Source material:

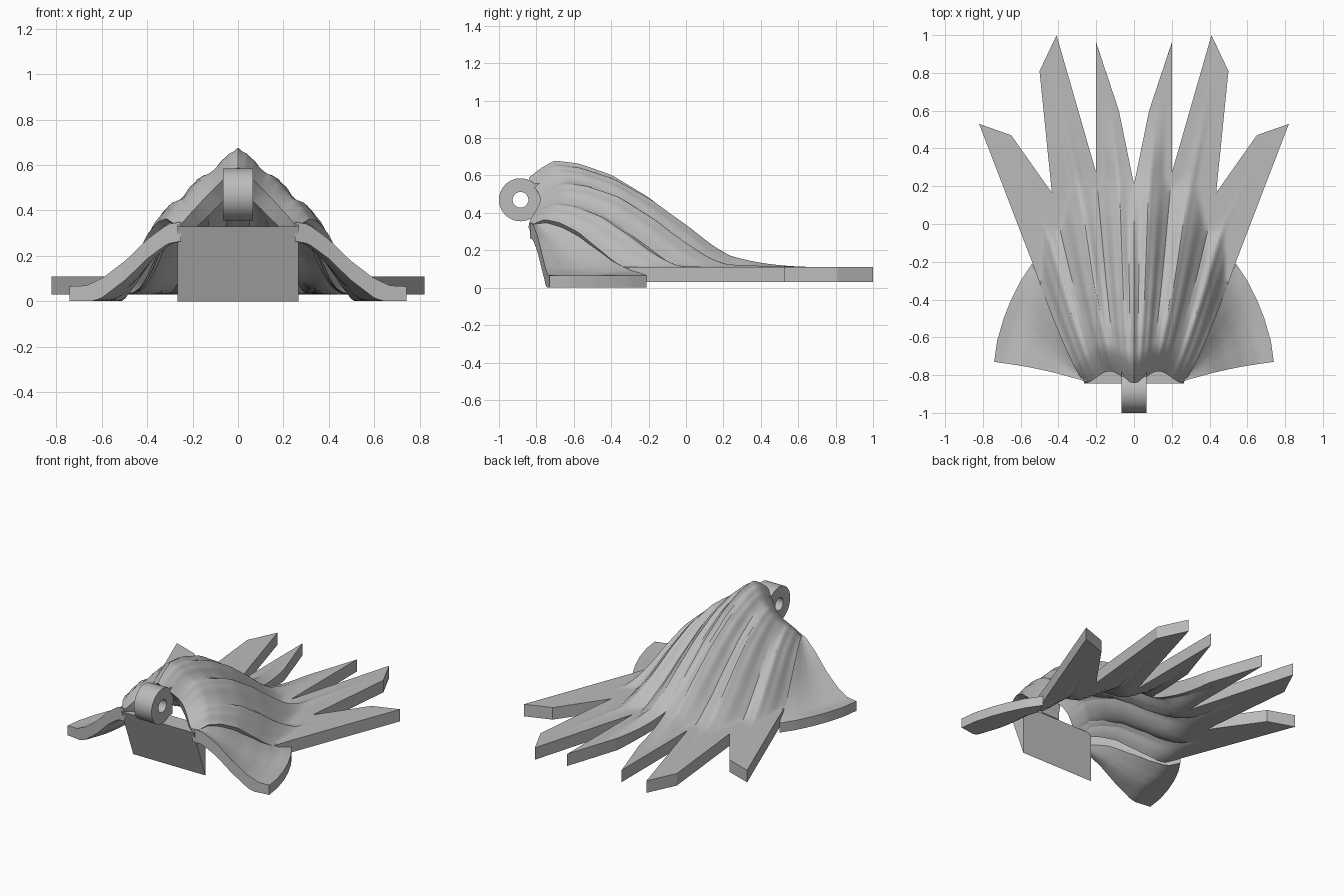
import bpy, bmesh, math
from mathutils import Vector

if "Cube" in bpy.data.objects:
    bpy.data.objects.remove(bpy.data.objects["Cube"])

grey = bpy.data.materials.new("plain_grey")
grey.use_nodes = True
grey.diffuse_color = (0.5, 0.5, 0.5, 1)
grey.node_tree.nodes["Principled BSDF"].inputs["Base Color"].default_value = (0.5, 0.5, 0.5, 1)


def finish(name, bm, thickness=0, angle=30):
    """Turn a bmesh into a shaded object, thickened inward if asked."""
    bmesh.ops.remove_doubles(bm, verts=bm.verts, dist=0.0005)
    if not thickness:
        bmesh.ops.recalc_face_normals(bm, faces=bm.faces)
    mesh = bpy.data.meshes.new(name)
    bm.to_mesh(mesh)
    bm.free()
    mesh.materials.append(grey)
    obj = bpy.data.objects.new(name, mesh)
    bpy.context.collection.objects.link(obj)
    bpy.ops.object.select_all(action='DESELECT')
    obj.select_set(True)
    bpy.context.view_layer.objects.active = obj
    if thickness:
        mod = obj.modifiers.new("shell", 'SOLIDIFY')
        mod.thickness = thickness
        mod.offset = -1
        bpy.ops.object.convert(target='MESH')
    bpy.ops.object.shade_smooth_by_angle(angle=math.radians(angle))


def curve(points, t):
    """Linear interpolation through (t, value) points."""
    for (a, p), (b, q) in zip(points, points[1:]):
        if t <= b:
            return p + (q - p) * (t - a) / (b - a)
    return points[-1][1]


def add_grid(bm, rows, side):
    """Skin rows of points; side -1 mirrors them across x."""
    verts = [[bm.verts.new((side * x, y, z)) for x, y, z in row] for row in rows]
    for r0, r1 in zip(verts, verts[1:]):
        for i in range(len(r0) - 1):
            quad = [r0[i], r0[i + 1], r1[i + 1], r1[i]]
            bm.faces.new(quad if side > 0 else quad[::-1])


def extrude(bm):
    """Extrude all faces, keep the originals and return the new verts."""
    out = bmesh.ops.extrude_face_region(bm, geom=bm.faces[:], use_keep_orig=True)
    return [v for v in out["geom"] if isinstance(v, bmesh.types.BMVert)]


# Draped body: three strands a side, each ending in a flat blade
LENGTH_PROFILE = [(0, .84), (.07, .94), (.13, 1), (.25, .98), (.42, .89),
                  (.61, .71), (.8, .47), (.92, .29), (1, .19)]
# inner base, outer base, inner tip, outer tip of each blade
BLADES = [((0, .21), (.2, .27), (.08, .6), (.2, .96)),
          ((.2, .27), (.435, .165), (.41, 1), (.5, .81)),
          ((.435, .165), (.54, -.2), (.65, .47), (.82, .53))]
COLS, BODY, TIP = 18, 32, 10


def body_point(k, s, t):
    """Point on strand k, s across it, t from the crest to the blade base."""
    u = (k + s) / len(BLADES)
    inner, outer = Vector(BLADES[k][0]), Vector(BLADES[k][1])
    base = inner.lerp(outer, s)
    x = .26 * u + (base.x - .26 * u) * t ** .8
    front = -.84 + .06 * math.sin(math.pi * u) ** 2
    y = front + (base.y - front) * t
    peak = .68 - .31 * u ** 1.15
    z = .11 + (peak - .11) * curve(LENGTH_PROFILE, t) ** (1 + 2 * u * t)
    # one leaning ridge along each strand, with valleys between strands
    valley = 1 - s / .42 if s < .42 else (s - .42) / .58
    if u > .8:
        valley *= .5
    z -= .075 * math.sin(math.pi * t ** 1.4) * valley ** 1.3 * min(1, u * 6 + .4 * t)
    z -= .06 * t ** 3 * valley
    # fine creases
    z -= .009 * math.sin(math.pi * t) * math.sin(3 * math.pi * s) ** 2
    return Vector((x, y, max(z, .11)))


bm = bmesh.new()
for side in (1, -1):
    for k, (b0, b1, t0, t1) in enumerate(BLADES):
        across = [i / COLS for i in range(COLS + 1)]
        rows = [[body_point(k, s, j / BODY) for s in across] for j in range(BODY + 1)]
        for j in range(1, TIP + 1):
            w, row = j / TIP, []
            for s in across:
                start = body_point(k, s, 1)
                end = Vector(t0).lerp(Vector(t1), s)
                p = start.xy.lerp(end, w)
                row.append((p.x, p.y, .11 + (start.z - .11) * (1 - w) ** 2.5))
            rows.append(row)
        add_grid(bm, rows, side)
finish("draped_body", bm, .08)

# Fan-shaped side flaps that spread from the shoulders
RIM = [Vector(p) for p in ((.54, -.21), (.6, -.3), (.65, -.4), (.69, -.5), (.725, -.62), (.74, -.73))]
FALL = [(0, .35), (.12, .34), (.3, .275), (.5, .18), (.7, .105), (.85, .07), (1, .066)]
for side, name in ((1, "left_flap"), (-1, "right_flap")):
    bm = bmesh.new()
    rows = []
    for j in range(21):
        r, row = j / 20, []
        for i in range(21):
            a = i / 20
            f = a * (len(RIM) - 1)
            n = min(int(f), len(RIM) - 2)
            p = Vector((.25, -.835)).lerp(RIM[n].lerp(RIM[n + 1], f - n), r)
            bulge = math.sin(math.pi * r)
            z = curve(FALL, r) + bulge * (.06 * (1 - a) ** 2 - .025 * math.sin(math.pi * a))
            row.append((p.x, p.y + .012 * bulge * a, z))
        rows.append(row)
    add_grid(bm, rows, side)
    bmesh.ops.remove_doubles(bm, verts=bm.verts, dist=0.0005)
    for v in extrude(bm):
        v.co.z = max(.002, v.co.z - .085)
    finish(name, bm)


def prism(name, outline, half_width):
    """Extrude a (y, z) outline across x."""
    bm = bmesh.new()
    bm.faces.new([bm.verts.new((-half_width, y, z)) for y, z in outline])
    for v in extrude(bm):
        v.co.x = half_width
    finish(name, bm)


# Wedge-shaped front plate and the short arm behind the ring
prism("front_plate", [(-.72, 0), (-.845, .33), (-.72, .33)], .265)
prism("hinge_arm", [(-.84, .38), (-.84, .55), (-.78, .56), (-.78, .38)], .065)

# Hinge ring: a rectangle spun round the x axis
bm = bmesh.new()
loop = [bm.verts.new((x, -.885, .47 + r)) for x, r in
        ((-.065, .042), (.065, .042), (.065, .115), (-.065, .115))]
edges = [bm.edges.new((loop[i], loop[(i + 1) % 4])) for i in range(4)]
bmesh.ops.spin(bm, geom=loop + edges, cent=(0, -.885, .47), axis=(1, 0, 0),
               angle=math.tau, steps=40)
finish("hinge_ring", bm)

Task to complete:
Using the listing, copy every line where the word "start" shows up.

Output below:
                start = body_point(k, s, 1)
                p = start.xy.lerp(end, w)
                row.append((p.x, p.y, .11 + (start.z - .11) * (1 - w) ** 2.5))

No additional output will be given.